    An Illinois House committee approved proposals that would tweak the current ban signed into law by former Gov. Rod Blagojevich. (Published Thursday, March 10, 2011)

    While there may be dual proposals to lift Illinois' three-year-old smoking ban, Chicago’s Respiratory Health Association believes the public is firmly in their corner

    "With all respect to the casinos, this isn't about money," said president Joel Africk. "This is about health."

    Africk points to a survey his organization took in Chicago last fall. Of those who responded, 79 percent said they supported the Illinois smoking policy, including 59 percent who identified themselves as smokers. Another 32 percent said they would even pay extra for an apartment, if it was smoke free.

    "The idea of a smoking license is ridiculous," said Africk. "We're talking about public health, not some amusement park concession."

    But some bar owners say they felt the pinch almost immediately.

    "All I want to do is to run my business, and pretty much be left alone," says Pat Carroll, owner of the Crowbar on Chicago’s far southeast side. "I'm lucky if I break even every year."

    Since day one, Carroll has openly defied the smoking ban in his establishment. Patrons are allowed to smoke, and he says many take advantage of that freedom.

    "I do believe that I’ve got a lot of customers simply because they know they can come in here and smoke, and I'll absorb the fine," he says. And he has been fined. Twice.
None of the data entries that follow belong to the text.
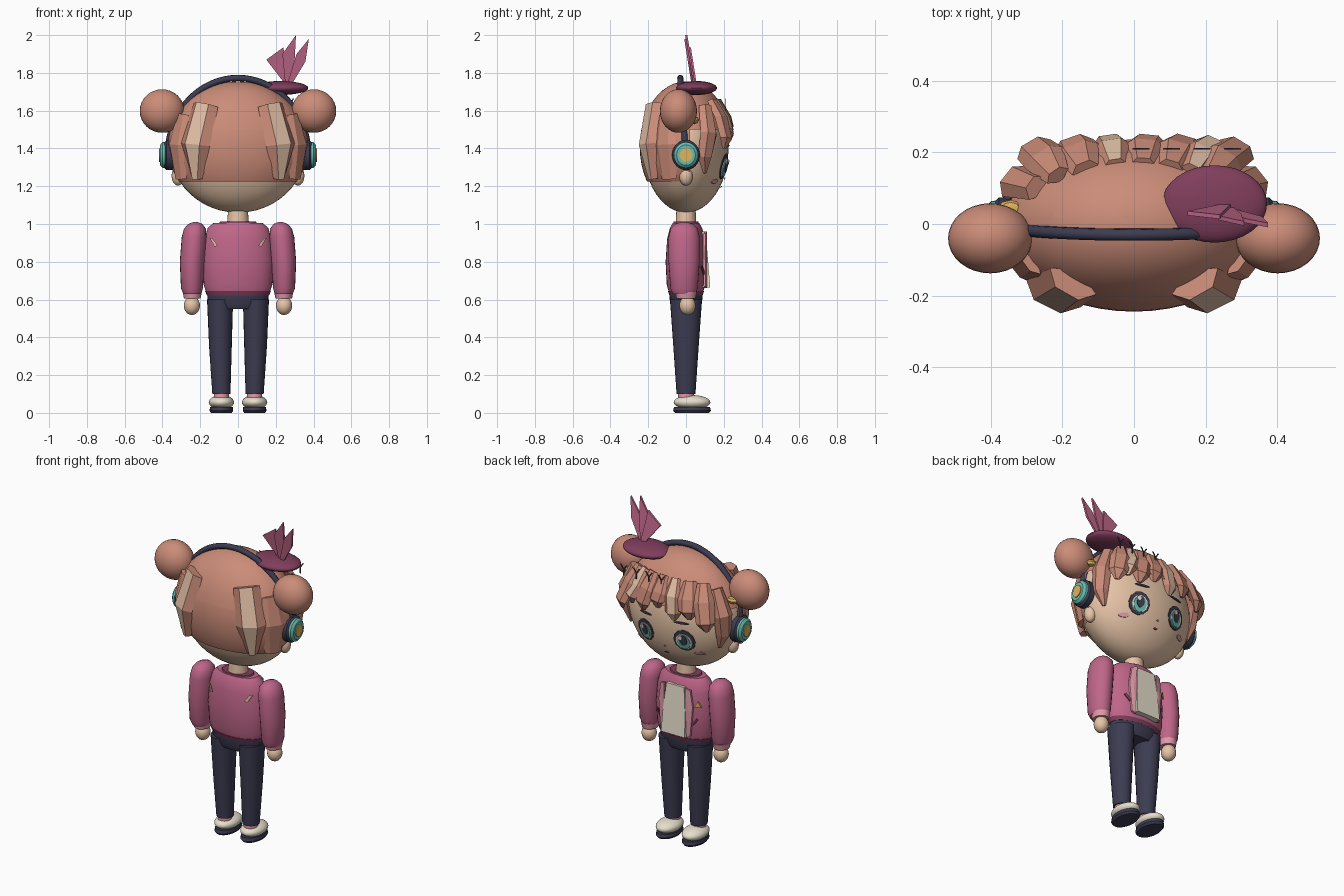
import bpy, bmesh, math
from mathutils import Vector

cube = bpy.data.objects.get("Cube")
if cube:
    bpy.data.objects.remove(cube, do_unlink=True)


def paint(name, hexcode):
    # hex colour converted to linear values
    srgb = [int(hexcode[i:i + 2], 16) / 255 for i in (0, 2, 4)]
    rgba = [((c + 0.055) / 1.055) ** 2.4 for c in srgb] + [1]
    m = bpy.data.materials.new(name)
    m.use_nodes = True
    m.diffuse_color = rgba
    m.node_tree.nodes["Principled BSDF"].inputs["Base Color"].default_value = rgba
    return m


HAIR = paint("hair_brown", "CB8C78")
STREAK = paint("hair_streak", "E2C0A6")
SKIN = paint("skin", "EBC8AA")
PINK = paint("jacket_pink", "BF6689")
MAROON = paint("maroon", "803E5C")
NAVY = paint("navy", "3C3C52")
CREAM = paint("cream", "EAE2CF")
TEAL = paint("teal", "68BDB0")
GOLD = paint("gold", "E0B45F")
BLUSH = paint("blush", "E09AA8")


def finish(name, bm, *mats, smooth=40):
    bmesh.ops.recalc_face_normals(bm, faces=bm.faces)
    me = bpy.data.meshes.new(name)
    bm.to_mesh(me)
    bm.free()
    for m in mats:
        me.materials.append(m)
    if smooth:
        me.shade_smooth()
        me.set_sharp_from_angle(angle=math.radians(smooth))
    ob = bpy.data.objects.new(name, me)
    bpy.context.collection.objects.link(ob)
    return ob


def ellipsoid_mesh(c, r, seg=32):
    bm = bmesh.new()
    bmesh.ops.create_uvsphere(bm, u_segments=seg, v_segments=seg // 2, radius=1)
    for v in bm.verts:
        v.co = Vector(c) + Vector(a * b for a, b in zip(v.co, r))
    return bm


def ball(name, c, r, mat, seg=32):
    return finish(name, ellipsoid_mesh(c, r, seg), mat)


def skin_rings(bm, rings):
    # bridge neighbouring rings and cap both ends
    n = len(rings[0])
    for a, b in zip(rings, rings[1:]):
        for i in range(n):
            f = bm.faces.new((a[i], a[(i + 1) % n], b[(i + 1) % n], b[i]))
            f.material_index = 0
    bm.faces.new(rings[0])
    bm.faces.new(rings[-1])


def loft(name, rows, mat, axis="z", sides=24):
    # rows: position along the axis, two centre values, two radii
    bm = bmesh.new()
    rings = []
    for h, cu, cv, ru, rv in rows:
        ring = []
        for i in range(sides):
            a = math.tau * i / sides
            u, v = cu + ru * math.cos(a), cv + rv * math.sin(a)
            ring.append(bm.verts.new((u, v, h) if axis == "z" else (h, u, v)))
        rings.append(ring)
    skin_rings(bm, rings)
    return finish(name, bm, mat)


def plate(name, pts, depth, thick, mat):
    # outline in x and z, laid on a surface y = depth(x, z)
    bm = bmesh.new()
    mid = [sum(p[k] for p in pts) / len(pts) for k in (0, 1)]
    layers = []
    for off in (0, thick):
        vs = [bm.verts.new((x, depth(x, z) + off, z)) for x, z in pts + [mid]]
        layers.append(vs)
        for i in range(len(pts)):
            bm.faces.new((vs[i], vs[(i + 1) % len(pts)], vs[-1]))
    a, b = layers
    for i in range(len(pts)):
        j = (i + 1) % len(pts)
        bm.faces.new((a[i], a[j], b[j], b[i]))
    return finish(name, bm, mat, smooth=0)


def lock(name, path, thick=0.03, streak=False):
    # faceted strand; path rows: x, y, z, half width
    bm = bmesh.new()
    pts = [Vector(p[:3]) for p in path]
    rings = []
    for i, p in enumerate(pts):
        along = (pts[min(i + 1, len(pts) - 1)] - pts[max(i - 1, 0)]).normalized()
        out = Vector((p.x / 0.14, p.y / 0.06, (p.z - 1.41) / 0.12))
        out = (out - along * out.dot(along)).normalized()
        side = along.cross(out)
        w, t = path[i][3], thick * min(1, path[i][3] / 0.04)
        shape = ((-w, 0), (-w * 0.5, t), (w * 0.5, t), (w, 0), (0, -t))
        rings.append([bm.verts.new(p + side * u + out * v) for u, v in shape])
    skin_rings(bm, rings)
    if streak:
        top = set(v for r in rings for v in r[1:3])
        for f in bm.faces:
            if all(v in top for v in f.verts):
                f.material_index = 1
    return finish(name, bm, HAIR, STREAK, smooth=0)


def dome_y(cz, rx, ry, rz, off):
    return lambda x, z: ry * math.sqrt(max(0, 1 - (x / rx) ** 2 - ((z - cz) / rz) ** 2)) + off


def oval(cx, cz, rx, rz, n=12):
    return [(cx + rx * math.cos(math.tau * i / n), cz + rz * math.sin(math.tau * i / n)) for i in range(n)]


# Head and neck
ball("head", (0, 0, 1.40), (0.36, 0.225, 0.34), SKIN, 48)
loft("neck", [(0.98, 0, 0, 0.06, 0.055), (1.1, 0, 0, 0.05, 0.05)], SKIN)

# Hair cap with the face opening cut away
bm = ellipsoid_mesh((0, 0, 1.41), (0.372, 0.245, 0.345), 48)
for co, no, clear in (((0, 0, 1.225), (0, 0, 1), True), ((0, 0, 1.5), (0, 0, 1), False), ((0, 0.02, 0), (0, 1, 0), False)):
    bmesh.ops.bisect_plane(bm, geom=bm.verts[:] + bm.edges[:] + bm.faces[:], plane_co=co, plane_no=no, clear_inner=clear)
gone = [f for f in bm.faces if f.calc_center_median().y > 0.02 and f.calc_center_median().z < 1.5]
bmesh.ops.delete(bm, geom=gone, context="FACES")
finish("hair_cap", bm, HAIR)

# Fringe: root x, tip x, tip height, half width, streak
fringe = [(-0.25, -0.28, 1.40, 0.06, 0), (-0.16, -0.17, 1.45, 0.065, 0), (-0.06, -0.07, 1.42, 0.055, 1), (0.03, 0.04, 1.47, 0.06, 0),
          (0.12, 0.14, 1.43, 0.06, 0), (0.19, 0.22, 1.45, 0.055, 1), (0.25, 0.29, 1.40, 0.06, 0)]
for i, (x, tip, z, w, s) in enumerate(fringe):
    back = 0.5 * x * x
    lock(f"fringe_lock_{i}", [(x * 0.85, 0.165 - back, 1.65, w * 0.6), (x, 0.215 - back, 1.56, w),
                              (tip, 0.225 - back * 0.5, z + 0.05, w * 0.9), (tip, 0.215 - back * 0.5, z, 0.015)], 0.025, bool(s))

# Parts repeated on both sides
for s, side in ((1, "left"), (-1, "right")):
    # Hair locks and buns
    lock(f"{side}_back_lock", [(s * 0.17, -0.16, 1.63, 0.075), (s * 0.225, -0.195, 1.42, 0.085), (s * 0.215, -0.165, 1.24, 0.03)], 0.04, True)
    lock(f"{side}_side_lock", [(s * 0.27, 0.10, 1.62, 0.04), (s * 0.335, 0.12, 1.48, 0.055), (s * 0.325, 0.10, 1.36, 0.045), (s * 0.30, 0.10, 1.27, 0.01)])
    lock(f"{side}_rear_lock", [(s * 0.29, -0.10, 1.58, 0.05), (s * 0.325, -0.11, 1.42, 0.07), (s * 0.30, -0.09, 1.24, 0.05)], 0.02)
    ball(f"{side}_bun", (s * 0.402, -0.04, 1.598), (0.118, 0.098, 0.115), HAIR)
    ball(f"{side}_hair_tie", (s * 0.345, 0.045, 1.55), (0.035, 0.022, 0.02), GOLD, 8)
    ball(f"{side}_ear", (s * 0.318, 0, 1.255), (0.034, 0.036, 0.052), SKIN, 16)
    # Headphone cup
    loft(f"{side}_ear_pad", [(s * x, 0, 1.365, r, r + 0.006) for x, r in ((0.335, 0.06), (0.345, 0.074), (0.378, 0.074), (0.39, 0.062))], NAVY, "x")
    loft(f"{side}_cup_cover", [(s * x, 0, 1.365, r, r + 0.004) for x, r in ((0.38, 0.066), (0.4, 0.064), (0.412, 0.05))], TEAL, "x")
    loft(f"{side}_cup_centre", [(s * x, 0, 1.365, 0.034, 0.036) for x in (0.4, 0.417)], GOLD, "x")
    # Eye built from thin layers
    for k, (part, dx, dz, rx, rz, m) in enumerate((("outline", 0, 0, 0.062, 0.068, NAVY), ("white", 0, -0.006, 0.047, 0.05, CREAM),
                                                   ("iris", 0, -0.008, 0.037, 0.047, TEAL), ("pupil", 0, 0.004, 0.022, 0.033, NAVY),
                                                   ("glint", 0.014, 0.022, 0.012, 0.014, CREAM))):
        plate(f"{side}_eye_{part}", oval(s * 0.13 + dx, 1.305 + dz, rx, rz), dome_y(1.4, 0.36, 0.225, 0.34, 0.003 + 0.003 * k), 0.004, m)
    face = dome_y(1.4, 0.36, 0.225, 0.34, 0.004)
    plate(f"{side}_cheek", oval(s * 0.2, 1.225, 0.028, 0.012), face, 0.004, BLUSH)
    plate(f"{side}_brow", oval(s * 0.12, 1.415, 0.045, 0.006), face, 0.006, NAVY)
    # Arm, cuff and hand
    loft(f"{side}_sleeve", [(z, s * x, -0.01, r, r * 1.25) for z, x, r in
                            ((0.63, 0.242, 0.048), (0.66, 0.244, 0.058), (0.8, 0.242, 0.066), (0.93, 0.232, 0.066),
                             (0.975, 0.228, 0.058), (1.0, 0.226, 0.038), (1.01, 0.225, 0.012))], PINK)
    loft(f"{side}_cuff", [(0.605, s * 0.242, 0, 0.044, 0.05), (0.64, s * 0.242, 0, 0.05, 0.057)], BLUSH)
    ball(f"{side}_hand", (s * 0.244, 0.008, 0.568), (0.043, 0.043, 0.05), SKIN, 20)
    # Leg and shoe
    loft(f"{side}_leg", [(0.1, s * 0.088, 0, 0.048, 0.05), (0.35, s * 0.093, 0, 0.06, 0.067), (0.6, s * 0.095, 0, 0.069, 0.085)], NAVY)
    loft(f"{side}_ankle", [(0.06, s * 0.088, 0, 0.04, 0.042), (0.11, s * 0.088, 0, 0.04, 0.042)], BLUSH)
    ball(f"{side}_shoe", (s * 0.088, 0.032, 0.056), (0.067, 0.097, 0.038), CREAM)
    loft(f"{side}_sole", [(0, s * 0.088, 0.032, 0.055, 0.09), (0.012, s * 0.088, 0.032, 0.063, 0.1), (0.032, s * 0.088, 0.032, 0.06, 0.095)], NAVY)
    # Jacket details
    chest = dome_y(0.8, 0.19, 0.11, 0.6, 0.002)
    plate(f"{side}_pocket", [(s * 0.1, 0.74), (s * 0.13, 0.78), (s * 0.138, 0.772), (s * 0.108, 0.73)], chest, 0.006, MAROON)
    plate(f"{side}_lapel", [(s * 0.075, 0.66), (s * 0.1, 0.67), (s * 0.115, 0.85), (s * 0.1, 0.95), (s * 0.07, 0.96)], chest, 0.012, BLUSH)
    plate(f"{side}_back_mark", [(s * 0.15, 0.925), (s * 0.135, 0.925), (s * 0.108, 0.885), (s * 0.125, 0.88)],
          lambda x, z: -chest(x, z) - 0.004, 0.005, STREAK)

plate("mouth", oval(0, 1.195, 0.014, 0.005, 8), face, 0.004, MAROON)
plate("nose", oval(0, 1.24, 0.007, 0.005, 8), face, 0.005, BLUSH)
plate("jacket_badge", [(-0.12, 0.85), (-0.155, 0.85), (-0.138, 0.885)], chest, 0.008, GOLD)

# Headphone band
cu = bpy.data.curves.new("headphone_band", "CURVE")
cu.dimensions = "3D"
cu.bevel_depth = 0.017
cu.bevel_resolution = 2
sp = cu.splines.new("POLY")
sp.points.add(32)
for i, p in enumerate(sp.points):
    a = math.pi * i / 32
    p.co = (0.372 * math.cos(a), -0.03 * math.sin(a), 1.365 + 0.408 * math.sin(a), 1)
cu.materials.append(NAVY)
bpy.context.collection.objects.link(bpy.data.objects.new("headphone_band", cu))

# Small hat with three feathers
ball("hat", (0.225, 0.056, 1.72), (0.147, 0.108, 0.037), MAROON)
lean = lambda x, z: 0.045 - 0.16 * (z - 1.74)
for i, pts in enumerate(([(0.25, 1.74), (0.15, 1.87), (0.24, 1.935), (0.27, 1.75)],
                         [(0.25, 1.74), (0.235, 1.9), (0.307, 2.0), (0.3, 1.87), (0.275, 1.74)],
                         [(0.26, 1.74), (0.31, 1.9), (0.375, 1.98), (0.357, 1.86), (0.285, 1.74)])):
    plate(f"feather_{i}", pts, lambda x, z, k=i: lean(x, z) - 0.008 * k, 0.012, PINK)

# Dark stitches standing off the fringe
for i in range(4):
    x = 0.02 + 0.085 * i
    for k, (x0, z0, x1, z1) in enumerate(((0, -0.035, 0, 0), (0, 0, -0.02, 0.03), (0, 0, 0.02, 0.03))):
        plate(f"stitch_{i}_{k}", [(x + x0 - 0.004, 1.635 + z0), (x + x0 + 0.004, 1.635 + z0), (x + x1 + 0.004, 1.635 + z1), (x + x1 - 0.004, 1.635 + z1)],
              lambda x, z: 0.208, 0.004, NAVY)

# Torso, shirt and hips
loft("jacket", [(z, 0, 0, rx, ry) for z, rx, ry in ((0.635, 0.168, 0.09), (0.68, 0.182, 0.102), (0.8, 0.188, 0.108), (0.92, 0.178, 0.1),
                                                 (0.98, 0.16, 0.085), (1.005, 0.13, 0.07))], PINK, sides=32)
loft("jacket_hem", [(0.622, 0, 0, 0.164, 0.088), (0.645, 0, 0, 0.175, 0.096)], MAROON, sides=32)
loft("collar", [(0.99, 0, 0, 0.11, 0.075), (1.012, 0, 0, 0.095, 0.065)], MAROON)
plate("shirt", [(-0.08, 0.665), (0.08, 0.665), (0.075, 0.8), (0.06, 0.96), (-0.06, 0.96), (-0.075, 0.8)],
      lambda x, z: 0.08 - 0.08 * (z - 0.665), 0.048, CREAM)
loft("hips", [(0.55, 0, 0, 0.135, 0.07), (0.58, 0, 0, 0.16, 0.085), (0.63, 0, 0, 0.162, 0.088)], NAVY, sides=32)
    Crowbar sits a mere three blocks from the Indiana state line, where smoking laws are much more liberal. Carroll says that hurts his business, because prospective patrons know they can smoke in bars just a few blocks over the line.

    "There's a lot of people who don't come in here, because they don’t think you can smoke in Illinois."

    Still, he admits he is wary of inspectors and the potential for more citations from the city or state.

    "I worry about that every single morning," he said.